Pool re-opening delayed until mid-march

Initially scheduled for reopening in the middle of February, the pool will not be opened until the middle of March due to delays in delivering the new system to regulate water temperature and humidity.

The pool has been closed since Tuesday Nov. 18, following the Nov. 8 failure of the compressor that runs the Zephyr dehumidification/heating system. During the past few years, the aging system has become increasingly unreliable. The college was considering closing the pool last year because of the ongoing operating costs and the mounting repair costs for new parts. Last year alone the pool had more than $50,000 in repairs on top of the $80,000 dollars it costs to clean the pool, heat it, dehumidify the air, and to heat the air.

The new system to repair the pool will cost roughly a quarter-million dollars. Dave Bergh, dean of students, is head of the pool committee that was formed this past fall. “The equipment that is needed was ordered in December, and the installation process will hopefully occur in late February said Bergh, who added that a installation process like this will take some time.

The pool is a resource for the wider community as well as for the college. “The predominate users of the pool come from the community members and some faculty and staff that use it regularly as well,” says Bergh. The JSC pool hosts swim lessons, physical therapy, senior and adult swim classes, water aerobics, general lap use, and is also used in some Outdoor Education classes.

The main goal of repairing the pool according to school officials is that they want to see the pool being used after the decision to repair it. Jamey Ventura, director of athletics & recreation, and a pool committee member is looking for more of the student body to take advantage of the pool. “We want to have our students in the campus community to use the pool more than they have in the past,” said Ventura. “We have to start coming up with new ideas to help attract more people to the pool, like having events such as evening parties or movie showings.”

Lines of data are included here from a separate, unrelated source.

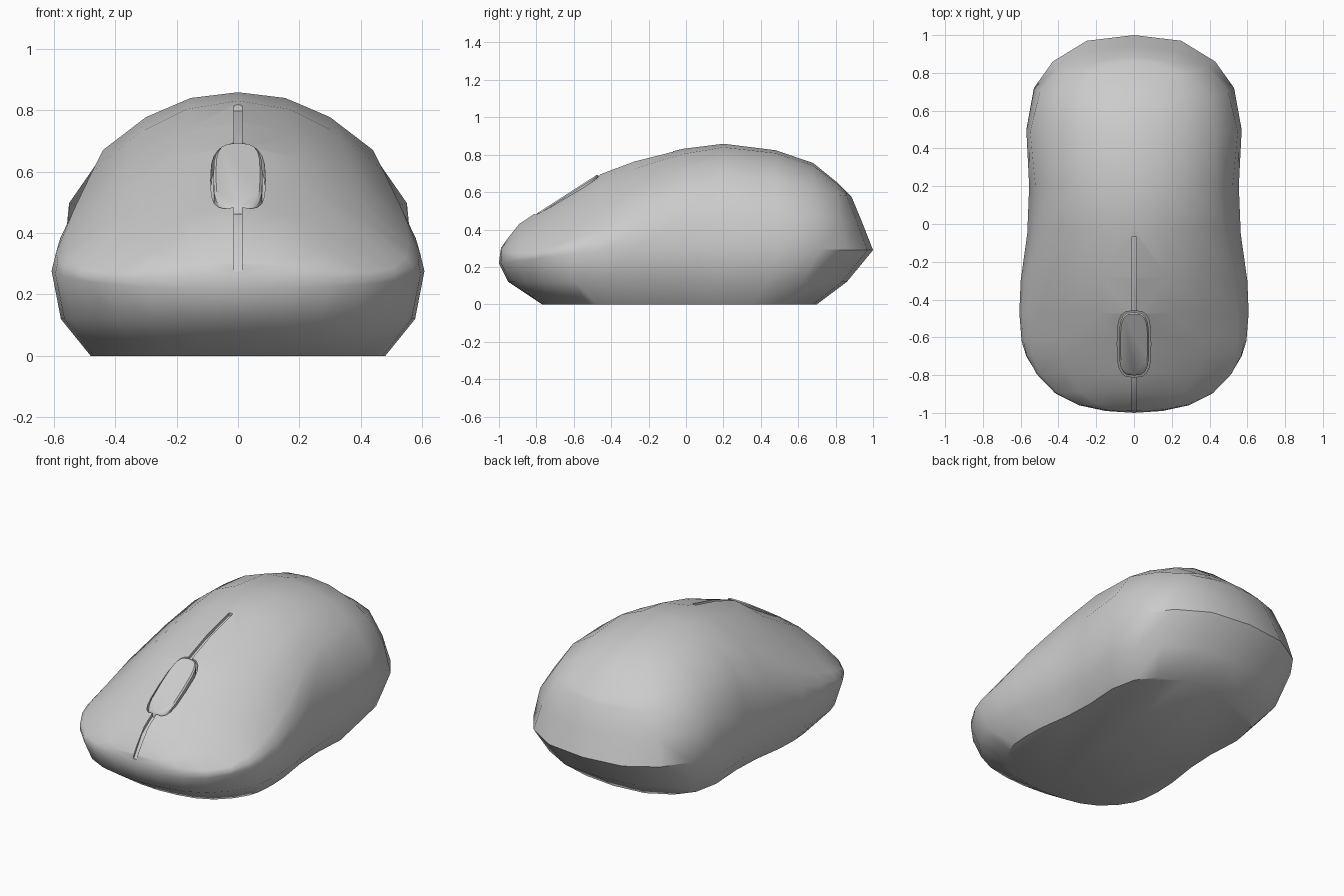
import bpy, bmesh, math

if "Cube" in bpy.data.objects:
    bpy.data.objects.remove(bpy.data.objects["Cube"])


def interp(keys, y):
    if y <= keys[0][0]:
        return keys[0][1]
    for (a, p), (b, q) in zip(keys, keys[1:]):
        if y <= b:
            return p + (q - p) * (y - a) / (b - a)
    return keys[-1][1]


def make(name, bm):
    bmesh.ops.recalc_face_normals(bm, faces=bm.faces)
    me = bpy.data.meshes.new(name)
    bm.to_mesh(me)
    bm.free()
    ob = bpy.data.objects.new(name, me)
    bpy.context.collection.objects.link(ob)
    return ob


def loft(rings, closed=True):
    """Bridge equal-length point rows; closed rows also get end caps."""
    bm = bmesh.new()
    rows = [[bm.verts.new(p) for p in r] for r in rings]
    n = len(rows[0])
    for a, b in zip(rows, rows[1:]):
        for i in range(n if closed else n - 1):
            j = (i + 1) % n
            bm.faces.new((a[i], a[j], b[j], b[i]))
    bm.faces.new(rows[0])
    if closed:
        bm.faces.new(rows[-1])
    return bm


def apply(ob, kind, **settings):
    m = ob.modifiers.new(kind, kind)
    for k, v in settings.items():
        setattr(m, k, v)
    bpy.ops.object.select_all(action='DESELECT')
    bpy.context.view_layer.objects.active = ob
    ob.select_set(True)
    bpy.ops.object.modifier_apply(modifier=m.name)


def smooth(ob):
    bpy.ops.object.select_all(action='DESELECT')
    bpy.context.view_layer.objects.active = ob
    ob.select_set(True)
    bpy.ops.object.shade_smooth_by_angle(angle=math.radians(40))


# Spine height, height of widest line
SPINE = [(-.99, .30), (-.91, .42), (-.83, .475), (-.46, .70), (-.30, .76), (-.08, .82),
         (.14, .86), (.34, .855), (.54, .81), (.72, .74), (.885, .575)]
WIDE_Z = [(-1, .22), (-.6, .27), (0, .30), (1, .29)]
# Half plan outline (x, y) from front centre to back centre
WIDE = [(0, -1), (.15, -.99), (.29, -.96), (.41, -.90), (.51, -.80), (.57, -.70),
        (.595, -.62), (.607, -.47), (.60, -.30), (.565, -.05), (.555, .2), (.57, .5),
        (.53, .72), (.43, .86), (.25, .97), (0, 1)]
# Edge of the top shell
EDGE = [(0, -.99, .30), (.15, -.985, .29), (.29, -.955, .28), (.41, -.89, .275),
        (.50, -.79, .285), (.545, -.69, .32), (.555, -.61, .345), (.555, -.47, .39),
        (.535, -.28, .475), (.475, -.02, .60), (.44, .2, .67), (.43, .48, .67),
        (.40, .68, .62), (.32, .81, .585), (.19, .86, .58), (0, .885, .575)]


def scaled(sx, front, back, z):
    return [(x * sx, y * (front if y < 0 else back), z) for x, y in WIDE]


def crown(u):
    row = []
    for x, y, z in EDGE:
        p = interp([(-.6, 1.6), (.2, 2.2)], y)
        row.append((x * u, y, z + (interp(SPINE, y) - z) * (1 - u ** p)))
    return row


# Body: half shell lofted from base to spine, then mirrored
wide = [(x, y, interp(WIDE_Z, y)) for x, y in WIDE]
mid = []
for a, b in zip(wide, EDGE):
    x, y, z = [(p + q) / 2 for p, q in zip(a, b)]
    bulge = .01 + .04 * math.exp(-((y - .5) / .3) ** 2)
    mid.append((x * (1 + bulge * 2), y, z + bulge * .3))
bm = loft([scaled(.79, .77, .70, 0), scaled(.95, .95, .86, .12), wide, mid, EDGE,
           crown(.68), crown(.35), crown(0)], closed=False)
bmesh.ops.remove_doubles(bm, verts=bm.verts, dist=.0005)
body = make("mouse_body", bm)
apply(body, 'MIRROR', use_clip=True, merge_threshold=.0005)


# Scroll wheel outline lies on a sloped plane
def wheel_ring(grow, dz):
    ring = []
    for i in range(20):
        a = 2 * math.pi * i / 20
        c, s = math.cos(a), math.sin(a)
        x = (.08 + grow) * math.copysign(abs(c) ** .6, c)
        y = -.635 + (.167 + grow) * math.copysign(abs(s) ** .6, s)
        ring.append((x, y, .475 + (y + .81) * .643 + dz))
    return ring


# Seam groove follows the spine, just below the surface
def groove(y0, y1):
    ys = [y0] + [y for y, _ in SPINE if y0 < y < y1] + [y1]
    low = [(y, interp(SPINE, y) - .025) for y in ys]
    outline = low + [(y1, 1.0), (y0, 1.0)]
    return loft([[(x, y, z) for y, z in outline] for x in (-.013, .013)])


cutters = [groove(-1.05, -.75), groove(-.52, -.07),
           loft([wheel_ring(.009, -.07), wheel_ring(.009, .2)])]
for bm in cutters:
    cut = make("cutter", bm)
    cut.hide_render = True
    apply(body, 'BOOLEAN', operation='DIFFERENCE', object=cut, solver='EXACT')
    bpy.data.objects.remove(cut)
smooth(body)

# Scroll wheel, nearly flush in its slot
wheel = make("scroll_wheel", loft([wheel_ring(0, -.075), wheel_ring(0, -.006),
                                   wheel_ring(-.008, .003)]))
smooth(wheel)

There is a two- week installation period planned for the new system, followed by a week of startup and commissioning of the unit as the pool water is heated. Toby Stewart, the college’s controller, explained that the installation process will begin over the February break. “There is an 8’X12’ area at the top of the wall that is currently covered by plywood.  The plywood will come down in order to remove the old system and bring in the new system,” says Stewart. “The section in the wall will be repaired after the new system has been installed.”

Tyrone Shaw, associate professor of writing and literature at JSC, avid pool user, and pool committee member is enthusiastic about the college’s decision to save the pool. “I am so happy that the pool situation has been resolved the way it has been,” said Shaw. He also agrees that the pool should be used more by students, faculty and staff. “While a lot of people use the pool, we just haven’t found a better way to monetize it, but I imagine we will. Having a new system in here certainly is going to help reduce operating costs and will also be more reliable.”

That reduction of operating costs will come largely from a more energy- efficient system.  Funds for replacing the failed Zephyr system are coming from the Vermont State College’s Green Revolving Loan Fund, which is designed to support energy saving initiatives proposed by the five Vermont State Colleges.

Under the terms of the fund, colleges have five years to pay back loans, including principal and interest. “The College has identified the need to have a better capital reserve fund, anticipating that having capital investments over time we will also need to have replacements and repairs done, and that’s one of the challenges in this case, due to the state funding the pool,” says Bergh.